List of Roman deities

The Roman deities most familiar today are those the Romans identified with Greek counterparts (see interpretatio graeca), integrating Greek myths, iconography, and sometimes religious practices into Roman culture, including Latin literature, Roman art, and religious life as it was experienced throughout the Empire. Many of the Romans' own gods remain obscure, known only by name and sometimes function, through inscriptions and texts that are often fragmentary. This is particularly true of those gods belonging to the archaic religion of the Romans dating back to the era of kings, the so-called "religion of Numa", which was perpetuated or revived over the centuries. Some archaic deities have Italic or Etruscan counterparts, as identified both by ancient sources and by modern scholars. Throughout the Empire, the deities of peoples in the provinces were given new theological interpretations in light of functions or attributes they shared with Roman deities.

An extensive alphabetical list follows a survey of theological groups as constructed by the Romans themselves.[1] For the cult pertaining to deified Roman emperors (divi), see Imperial cult.

Roman god lists

The so-called "Venus in a bikini", from the house of Julia Felix, Pompeii, Italy actually depicts her Greek counterpart Aphrodite as she is about to untie her sandal, with a small Eros squatting beneath her left arm, 1st-century AD [2]

Triads

Groupings of twelve

Lectisternium of 217 BC

A lectisternium is a banquet for the gods, at which they appear as images seated on couches, as if present and participating. In describing the lectisternium of the Twelve Great gods in 217 BC, the Augustan historian Livy places the deities in gender-balanced pairs:[5]

Divine male-female complements such as these, as well as the anthropomorphic influence of Greek mythology, contributed to a tendency in Latin literature to represent the gods as "married" couples or (as in the case of Venus and Mars) lovers.[citation needed]

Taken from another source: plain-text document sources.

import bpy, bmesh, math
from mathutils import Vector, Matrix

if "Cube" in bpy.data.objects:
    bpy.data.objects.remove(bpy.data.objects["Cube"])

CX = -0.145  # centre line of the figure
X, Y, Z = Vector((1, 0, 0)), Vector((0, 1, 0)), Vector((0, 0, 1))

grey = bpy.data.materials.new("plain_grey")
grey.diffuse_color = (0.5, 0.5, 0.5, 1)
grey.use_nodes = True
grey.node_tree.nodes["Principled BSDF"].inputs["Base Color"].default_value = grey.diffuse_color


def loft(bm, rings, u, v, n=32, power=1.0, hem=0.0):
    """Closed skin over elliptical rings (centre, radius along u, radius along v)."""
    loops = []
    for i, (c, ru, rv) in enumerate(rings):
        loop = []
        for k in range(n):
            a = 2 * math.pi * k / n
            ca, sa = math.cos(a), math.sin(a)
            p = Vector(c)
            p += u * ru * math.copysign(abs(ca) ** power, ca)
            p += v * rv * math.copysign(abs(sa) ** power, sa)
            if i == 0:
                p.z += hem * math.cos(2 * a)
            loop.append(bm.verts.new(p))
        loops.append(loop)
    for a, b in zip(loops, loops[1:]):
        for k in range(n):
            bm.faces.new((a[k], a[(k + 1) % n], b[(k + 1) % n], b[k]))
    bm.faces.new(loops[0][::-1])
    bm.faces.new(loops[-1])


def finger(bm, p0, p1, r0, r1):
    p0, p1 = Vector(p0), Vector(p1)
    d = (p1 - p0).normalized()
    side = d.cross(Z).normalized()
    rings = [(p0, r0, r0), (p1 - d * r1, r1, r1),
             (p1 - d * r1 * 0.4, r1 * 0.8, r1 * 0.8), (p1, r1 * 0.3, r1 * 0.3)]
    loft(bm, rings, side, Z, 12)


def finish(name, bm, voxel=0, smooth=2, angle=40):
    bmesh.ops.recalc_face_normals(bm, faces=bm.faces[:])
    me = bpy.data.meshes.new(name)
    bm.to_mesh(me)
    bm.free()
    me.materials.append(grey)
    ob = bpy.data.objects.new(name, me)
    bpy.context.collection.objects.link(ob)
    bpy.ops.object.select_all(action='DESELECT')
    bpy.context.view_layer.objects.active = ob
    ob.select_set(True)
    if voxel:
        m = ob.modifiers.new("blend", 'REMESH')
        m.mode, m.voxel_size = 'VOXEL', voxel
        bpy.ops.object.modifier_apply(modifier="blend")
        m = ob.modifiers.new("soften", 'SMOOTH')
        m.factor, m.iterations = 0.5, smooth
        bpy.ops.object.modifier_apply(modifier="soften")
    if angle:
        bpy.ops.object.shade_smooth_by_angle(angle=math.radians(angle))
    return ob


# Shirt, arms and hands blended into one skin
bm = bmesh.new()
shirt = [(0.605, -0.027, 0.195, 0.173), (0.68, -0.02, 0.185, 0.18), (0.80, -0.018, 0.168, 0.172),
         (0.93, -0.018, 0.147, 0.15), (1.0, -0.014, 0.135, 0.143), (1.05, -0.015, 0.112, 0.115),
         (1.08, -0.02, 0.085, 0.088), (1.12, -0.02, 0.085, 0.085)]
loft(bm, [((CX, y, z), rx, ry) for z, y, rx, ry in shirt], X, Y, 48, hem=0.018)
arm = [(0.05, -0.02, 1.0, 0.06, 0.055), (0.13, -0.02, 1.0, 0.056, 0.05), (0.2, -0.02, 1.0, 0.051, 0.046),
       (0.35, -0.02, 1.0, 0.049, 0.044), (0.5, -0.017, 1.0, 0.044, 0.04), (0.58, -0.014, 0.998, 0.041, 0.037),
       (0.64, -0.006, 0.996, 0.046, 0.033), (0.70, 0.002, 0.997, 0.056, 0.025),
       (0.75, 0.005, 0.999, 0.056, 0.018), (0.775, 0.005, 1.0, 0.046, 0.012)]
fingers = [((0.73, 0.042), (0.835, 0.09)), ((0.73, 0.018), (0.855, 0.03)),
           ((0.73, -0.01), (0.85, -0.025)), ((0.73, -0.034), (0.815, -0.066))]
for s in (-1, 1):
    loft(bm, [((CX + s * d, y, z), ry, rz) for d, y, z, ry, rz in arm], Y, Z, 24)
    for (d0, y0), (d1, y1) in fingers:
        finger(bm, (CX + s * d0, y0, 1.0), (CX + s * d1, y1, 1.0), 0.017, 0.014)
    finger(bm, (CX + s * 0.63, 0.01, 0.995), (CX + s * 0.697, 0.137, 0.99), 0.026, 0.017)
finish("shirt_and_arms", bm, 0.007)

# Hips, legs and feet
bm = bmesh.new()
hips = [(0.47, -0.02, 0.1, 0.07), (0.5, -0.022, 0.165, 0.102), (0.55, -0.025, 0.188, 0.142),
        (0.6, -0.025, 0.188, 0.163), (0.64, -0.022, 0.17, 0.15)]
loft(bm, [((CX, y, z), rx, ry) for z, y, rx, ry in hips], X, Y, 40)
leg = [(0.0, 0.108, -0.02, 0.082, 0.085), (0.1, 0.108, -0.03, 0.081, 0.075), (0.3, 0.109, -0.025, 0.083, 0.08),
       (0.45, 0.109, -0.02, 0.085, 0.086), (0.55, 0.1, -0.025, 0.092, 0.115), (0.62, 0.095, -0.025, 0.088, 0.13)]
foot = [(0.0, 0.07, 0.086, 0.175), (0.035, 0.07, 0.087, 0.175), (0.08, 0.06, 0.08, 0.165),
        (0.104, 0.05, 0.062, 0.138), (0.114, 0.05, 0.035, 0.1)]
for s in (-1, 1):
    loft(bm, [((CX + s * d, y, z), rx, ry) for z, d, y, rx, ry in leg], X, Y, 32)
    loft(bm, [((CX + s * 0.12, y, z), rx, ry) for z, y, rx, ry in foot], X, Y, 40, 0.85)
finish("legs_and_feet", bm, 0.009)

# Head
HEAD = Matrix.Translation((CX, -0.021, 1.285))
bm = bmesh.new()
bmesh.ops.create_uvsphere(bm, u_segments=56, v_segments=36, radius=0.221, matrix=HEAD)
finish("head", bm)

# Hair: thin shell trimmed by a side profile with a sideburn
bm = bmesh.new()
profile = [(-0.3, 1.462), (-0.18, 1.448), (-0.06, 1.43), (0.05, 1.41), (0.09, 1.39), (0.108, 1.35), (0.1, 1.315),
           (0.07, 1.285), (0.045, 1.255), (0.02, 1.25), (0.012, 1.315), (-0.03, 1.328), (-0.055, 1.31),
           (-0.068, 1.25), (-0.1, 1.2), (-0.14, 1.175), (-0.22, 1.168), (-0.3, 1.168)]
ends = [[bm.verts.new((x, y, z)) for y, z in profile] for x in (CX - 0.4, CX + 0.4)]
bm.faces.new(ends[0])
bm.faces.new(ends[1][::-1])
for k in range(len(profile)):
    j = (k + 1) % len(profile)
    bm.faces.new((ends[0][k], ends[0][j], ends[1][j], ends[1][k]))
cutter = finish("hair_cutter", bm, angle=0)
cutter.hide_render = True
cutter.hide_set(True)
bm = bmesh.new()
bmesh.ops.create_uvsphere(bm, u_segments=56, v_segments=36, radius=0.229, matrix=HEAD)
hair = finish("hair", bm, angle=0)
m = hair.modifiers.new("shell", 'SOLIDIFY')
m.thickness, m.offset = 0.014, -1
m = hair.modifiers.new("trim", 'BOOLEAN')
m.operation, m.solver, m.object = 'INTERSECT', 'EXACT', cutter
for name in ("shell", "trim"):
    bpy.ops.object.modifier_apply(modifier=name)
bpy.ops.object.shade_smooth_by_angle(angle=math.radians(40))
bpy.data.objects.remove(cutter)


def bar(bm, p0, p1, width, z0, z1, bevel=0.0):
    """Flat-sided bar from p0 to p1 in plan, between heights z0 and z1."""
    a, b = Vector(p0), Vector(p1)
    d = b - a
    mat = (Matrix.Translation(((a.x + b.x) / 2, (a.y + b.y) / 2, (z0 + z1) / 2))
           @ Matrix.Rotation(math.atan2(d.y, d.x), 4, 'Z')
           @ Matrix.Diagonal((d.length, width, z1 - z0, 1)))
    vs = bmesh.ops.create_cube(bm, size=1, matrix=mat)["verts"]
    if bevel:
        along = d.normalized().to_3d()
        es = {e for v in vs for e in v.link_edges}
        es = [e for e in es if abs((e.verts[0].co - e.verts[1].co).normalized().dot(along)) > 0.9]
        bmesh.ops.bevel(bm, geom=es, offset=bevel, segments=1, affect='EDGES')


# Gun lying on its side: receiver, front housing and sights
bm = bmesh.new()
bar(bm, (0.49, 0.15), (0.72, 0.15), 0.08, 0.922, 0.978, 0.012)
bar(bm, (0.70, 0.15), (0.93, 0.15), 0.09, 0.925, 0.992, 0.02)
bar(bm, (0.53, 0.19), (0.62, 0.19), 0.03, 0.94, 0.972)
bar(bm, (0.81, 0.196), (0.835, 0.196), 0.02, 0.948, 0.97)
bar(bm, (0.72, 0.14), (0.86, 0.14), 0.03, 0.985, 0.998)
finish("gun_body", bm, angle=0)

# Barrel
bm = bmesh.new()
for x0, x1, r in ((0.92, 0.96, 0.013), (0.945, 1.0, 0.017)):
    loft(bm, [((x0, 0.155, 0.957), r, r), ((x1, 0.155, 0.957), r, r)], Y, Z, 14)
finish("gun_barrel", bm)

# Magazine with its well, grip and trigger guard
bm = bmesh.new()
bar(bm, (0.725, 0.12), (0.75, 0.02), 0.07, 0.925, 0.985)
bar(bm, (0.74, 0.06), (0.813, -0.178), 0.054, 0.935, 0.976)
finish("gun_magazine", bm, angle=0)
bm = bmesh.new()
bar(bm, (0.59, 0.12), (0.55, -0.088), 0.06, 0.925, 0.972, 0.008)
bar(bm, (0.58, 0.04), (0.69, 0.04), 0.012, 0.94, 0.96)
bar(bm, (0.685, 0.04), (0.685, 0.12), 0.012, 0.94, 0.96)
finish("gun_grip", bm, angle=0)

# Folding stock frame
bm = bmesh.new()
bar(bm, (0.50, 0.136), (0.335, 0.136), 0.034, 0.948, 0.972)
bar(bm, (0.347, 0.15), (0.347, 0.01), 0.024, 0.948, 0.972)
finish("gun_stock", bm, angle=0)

Di Consentes on an altar

Dii Consentes

Varro uses the name Dii Consentes for twelve deities whose gilded images stood in the forum. These were also placed in six male-female pairs.[6] Although individual names are not listed, they are assumed to be the deities of the lectisternium. A fragment from Ennius, within whose lifetime the lectisternium occurred, lists the same twelve deities by name, though in a different order from that of Livy: Juno, Vesta, Minerva, Ceres, Diana, Venus, Mars, Mercurius, Jove, Neptunus, Vulcanus, Apollo.[7]

The Dii Consentes are sometimes seen as the Roman equivalent of the Greek Olympians. The meaning of Consentes is subject to interpretation, but is usually taken to mean that they form a council or consensus of deities.

Di Flaminales

The three Roman deities cultivated by major flamens

Twelve Roman deities attended by the minor flamens

Di selecti

Varro[9] gives a list of twenty principal gods of Roman religion:

Sabine gods

Livia, wife of Augustus, dressed as the goddess Ops

Varro, who was himself of Sabine origin, gives a list of Sabine gods who were adopted by the Romans:

Elsewhere, Varro claims Sol Indiges, who had a sacred grove at Lavinium, as Sabine but at the same time equates him with Apollo.[12] Of those listed, he writes, "several names have their roots in both languages, as trees that grow on a property line creep into both fields. Saturn, for instance, can be said to have another origin here, and so too Diana."[13] Varro makes various claims for Sabine origins throughout his works, some more plausible than others, and his list should not be taken at face value.[14] But the importance of the Sabines in the early cultural formation of Rome is evidenced, for instance, by the bride abduction of the Sabine women by Romulus's men, and in the Sabine ethnicity of Numa Pompilius, second king of Rome, to whom are attributed many of Rome's religious and legal institutions.[15] Varro, however, says that the altars to most of these gods were established at Rome by King Tatius as the result of a vow (votum).[16]